ACTIVITY:
Copy the lines verbatim, beginning with the line that contains "# lower leg" and continuing through the end of the data, and only those lines.
[EXCERPTED DATA Boundary: Start]
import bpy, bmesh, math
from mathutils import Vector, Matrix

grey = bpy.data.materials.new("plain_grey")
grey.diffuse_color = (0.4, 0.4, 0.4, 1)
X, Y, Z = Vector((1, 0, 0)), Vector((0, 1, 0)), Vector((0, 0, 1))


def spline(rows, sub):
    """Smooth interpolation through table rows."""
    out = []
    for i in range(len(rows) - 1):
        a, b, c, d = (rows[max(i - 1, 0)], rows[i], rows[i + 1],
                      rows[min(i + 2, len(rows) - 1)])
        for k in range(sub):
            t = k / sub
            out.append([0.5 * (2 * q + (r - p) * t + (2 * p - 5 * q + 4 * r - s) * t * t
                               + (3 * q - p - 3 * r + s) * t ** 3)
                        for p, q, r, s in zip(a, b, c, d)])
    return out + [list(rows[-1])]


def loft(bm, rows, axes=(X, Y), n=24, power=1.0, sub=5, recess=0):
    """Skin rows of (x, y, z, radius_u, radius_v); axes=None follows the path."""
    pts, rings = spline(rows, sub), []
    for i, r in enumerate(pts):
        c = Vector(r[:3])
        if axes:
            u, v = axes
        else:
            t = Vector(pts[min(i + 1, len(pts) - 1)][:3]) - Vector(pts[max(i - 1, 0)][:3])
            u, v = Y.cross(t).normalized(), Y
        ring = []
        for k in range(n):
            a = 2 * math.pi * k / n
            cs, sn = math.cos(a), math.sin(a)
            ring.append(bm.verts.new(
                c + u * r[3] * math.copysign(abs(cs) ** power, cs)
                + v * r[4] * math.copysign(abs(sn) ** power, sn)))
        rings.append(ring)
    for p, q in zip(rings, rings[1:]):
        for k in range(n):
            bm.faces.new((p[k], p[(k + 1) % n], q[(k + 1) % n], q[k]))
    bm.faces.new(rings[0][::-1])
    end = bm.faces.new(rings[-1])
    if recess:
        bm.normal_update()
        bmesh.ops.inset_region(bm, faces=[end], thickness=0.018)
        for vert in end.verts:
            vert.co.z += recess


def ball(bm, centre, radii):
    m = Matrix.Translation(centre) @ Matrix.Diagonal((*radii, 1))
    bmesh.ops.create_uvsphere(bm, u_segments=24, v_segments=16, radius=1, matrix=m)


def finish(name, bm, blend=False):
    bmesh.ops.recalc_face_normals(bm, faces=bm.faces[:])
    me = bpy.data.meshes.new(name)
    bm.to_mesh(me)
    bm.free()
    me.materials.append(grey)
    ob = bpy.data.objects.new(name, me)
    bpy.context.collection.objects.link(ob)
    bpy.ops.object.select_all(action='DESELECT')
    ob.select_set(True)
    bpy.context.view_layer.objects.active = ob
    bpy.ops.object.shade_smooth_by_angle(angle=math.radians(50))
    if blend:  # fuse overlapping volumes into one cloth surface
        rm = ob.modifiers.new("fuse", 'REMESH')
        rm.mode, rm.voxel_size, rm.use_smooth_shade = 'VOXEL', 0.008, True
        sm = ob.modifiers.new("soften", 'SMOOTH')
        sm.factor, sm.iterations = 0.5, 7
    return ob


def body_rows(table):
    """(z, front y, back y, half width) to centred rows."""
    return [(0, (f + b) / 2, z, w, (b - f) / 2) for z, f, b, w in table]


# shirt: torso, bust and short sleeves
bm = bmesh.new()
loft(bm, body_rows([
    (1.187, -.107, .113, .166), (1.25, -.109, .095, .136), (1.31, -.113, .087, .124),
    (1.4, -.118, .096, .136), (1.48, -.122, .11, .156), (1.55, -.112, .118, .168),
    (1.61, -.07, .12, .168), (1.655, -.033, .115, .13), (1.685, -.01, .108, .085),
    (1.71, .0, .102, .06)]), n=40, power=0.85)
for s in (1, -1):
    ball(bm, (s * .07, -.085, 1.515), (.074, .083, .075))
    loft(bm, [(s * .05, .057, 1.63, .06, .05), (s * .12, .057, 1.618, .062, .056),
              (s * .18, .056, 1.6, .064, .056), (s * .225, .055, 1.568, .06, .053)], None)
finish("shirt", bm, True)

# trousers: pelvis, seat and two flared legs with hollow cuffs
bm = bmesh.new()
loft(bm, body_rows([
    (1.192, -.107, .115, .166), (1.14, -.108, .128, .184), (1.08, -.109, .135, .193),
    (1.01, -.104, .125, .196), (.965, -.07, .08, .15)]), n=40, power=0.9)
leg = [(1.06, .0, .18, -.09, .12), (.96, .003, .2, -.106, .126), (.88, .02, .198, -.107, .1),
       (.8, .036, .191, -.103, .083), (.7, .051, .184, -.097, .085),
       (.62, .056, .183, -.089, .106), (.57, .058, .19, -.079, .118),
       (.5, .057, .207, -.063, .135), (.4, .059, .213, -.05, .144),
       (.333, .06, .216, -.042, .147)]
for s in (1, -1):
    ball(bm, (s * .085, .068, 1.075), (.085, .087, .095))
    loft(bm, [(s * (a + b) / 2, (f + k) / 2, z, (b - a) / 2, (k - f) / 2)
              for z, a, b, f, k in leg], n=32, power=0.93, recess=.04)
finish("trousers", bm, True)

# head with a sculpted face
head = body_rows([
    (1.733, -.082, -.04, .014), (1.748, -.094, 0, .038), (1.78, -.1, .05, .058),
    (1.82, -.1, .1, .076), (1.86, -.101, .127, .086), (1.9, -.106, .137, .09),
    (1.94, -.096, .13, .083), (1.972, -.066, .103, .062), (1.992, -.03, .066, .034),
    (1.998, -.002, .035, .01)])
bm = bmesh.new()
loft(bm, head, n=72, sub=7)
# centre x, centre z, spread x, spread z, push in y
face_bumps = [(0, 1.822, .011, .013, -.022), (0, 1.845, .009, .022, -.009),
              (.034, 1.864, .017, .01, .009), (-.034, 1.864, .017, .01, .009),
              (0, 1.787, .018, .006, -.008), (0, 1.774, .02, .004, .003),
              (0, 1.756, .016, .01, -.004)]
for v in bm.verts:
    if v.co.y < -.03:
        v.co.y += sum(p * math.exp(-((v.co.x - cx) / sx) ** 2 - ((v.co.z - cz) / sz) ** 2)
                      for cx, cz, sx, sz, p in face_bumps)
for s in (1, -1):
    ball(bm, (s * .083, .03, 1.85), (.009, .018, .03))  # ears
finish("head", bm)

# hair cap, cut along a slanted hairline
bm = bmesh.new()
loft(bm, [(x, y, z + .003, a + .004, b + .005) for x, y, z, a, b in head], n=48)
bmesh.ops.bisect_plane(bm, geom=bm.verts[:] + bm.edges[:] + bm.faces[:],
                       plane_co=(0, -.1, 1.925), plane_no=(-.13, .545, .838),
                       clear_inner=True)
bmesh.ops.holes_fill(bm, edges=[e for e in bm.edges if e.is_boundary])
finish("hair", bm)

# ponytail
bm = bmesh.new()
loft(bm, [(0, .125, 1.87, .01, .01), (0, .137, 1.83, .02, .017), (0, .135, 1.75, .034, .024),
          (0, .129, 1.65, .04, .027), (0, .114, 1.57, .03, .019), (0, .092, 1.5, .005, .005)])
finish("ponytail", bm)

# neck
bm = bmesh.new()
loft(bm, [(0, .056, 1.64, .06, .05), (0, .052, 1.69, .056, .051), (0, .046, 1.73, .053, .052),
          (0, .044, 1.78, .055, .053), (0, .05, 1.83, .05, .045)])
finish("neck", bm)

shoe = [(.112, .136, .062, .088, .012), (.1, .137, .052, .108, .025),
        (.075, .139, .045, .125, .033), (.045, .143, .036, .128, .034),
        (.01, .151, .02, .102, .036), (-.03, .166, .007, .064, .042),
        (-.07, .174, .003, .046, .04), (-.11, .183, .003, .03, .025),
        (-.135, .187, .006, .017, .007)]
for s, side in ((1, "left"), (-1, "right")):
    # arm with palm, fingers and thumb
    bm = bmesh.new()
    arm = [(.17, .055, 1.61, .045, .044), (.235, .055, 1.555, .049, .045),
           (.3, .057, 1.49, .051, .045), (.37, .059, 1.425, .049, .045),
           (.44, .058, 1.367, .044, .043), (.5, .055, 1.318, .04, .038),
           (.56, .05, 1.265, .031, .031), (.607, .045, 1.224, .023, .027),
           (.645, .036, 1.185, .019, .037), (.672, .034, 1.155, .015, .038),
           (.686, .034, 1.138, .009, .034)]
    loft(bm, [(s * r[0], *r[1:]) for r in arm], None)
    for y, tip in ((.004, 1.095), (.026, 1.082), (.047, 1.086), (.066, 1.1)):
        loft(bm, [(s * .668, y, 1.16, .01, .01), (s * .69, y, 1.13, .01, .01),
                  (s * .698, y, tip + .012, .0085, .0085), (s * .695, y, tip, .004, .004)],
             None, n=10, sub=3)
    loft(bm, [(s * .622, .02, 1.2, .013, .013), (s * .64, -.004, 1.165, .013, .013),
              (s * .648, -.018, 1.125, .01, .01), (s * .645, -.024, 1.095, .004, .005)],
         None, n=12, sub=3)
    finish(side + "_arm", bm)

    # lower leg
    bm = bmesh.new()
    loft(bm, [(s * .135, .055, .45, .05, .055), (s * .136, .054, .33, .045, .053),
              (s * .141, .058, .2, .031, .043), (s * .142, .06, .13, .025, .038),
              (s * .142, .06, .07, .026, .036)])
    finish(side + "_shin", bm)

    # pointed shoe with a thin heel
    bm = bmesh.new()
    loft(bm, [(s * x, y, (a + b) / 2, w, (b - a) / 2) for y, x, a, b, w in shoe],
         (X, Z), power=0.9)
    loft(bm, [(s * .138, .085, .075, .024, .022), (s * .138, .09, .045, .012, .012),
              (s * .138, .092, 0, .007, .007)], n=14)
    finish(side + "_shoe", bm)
[EXCERPTED DATA Boundary: End]
ANSWER TO THIS PROBLEM:
    # lower leg
    bm = bmesh.new()
    loft(bm, [(s * .135, .055, .45, .05, .055), (s * .136, .054, .33, .045, .053),
              (s * .141, .058, .2, .031, .043), (s * .142, .06, .13, .025, .038),
              (s * .142, .06, .07, .026, .036)])
    finish(side + "_shin", bm)

    # pointed shoe with a thin heel
    bm = bmesh.new()
    loft(bm, [(s * x, y, (a + b) / 2, w, (b - a) / 2) for y, x, a, b, w in shoe],
         (X, Z), power=0.9)
    loft(bm, [(s * .138, .085, .075, .024, .022), (s * .138, .09, .045, .012, .012),
              (s * .138, .092, 0, .007, .007)], n=14)
    finish(side + "_shoe", bm)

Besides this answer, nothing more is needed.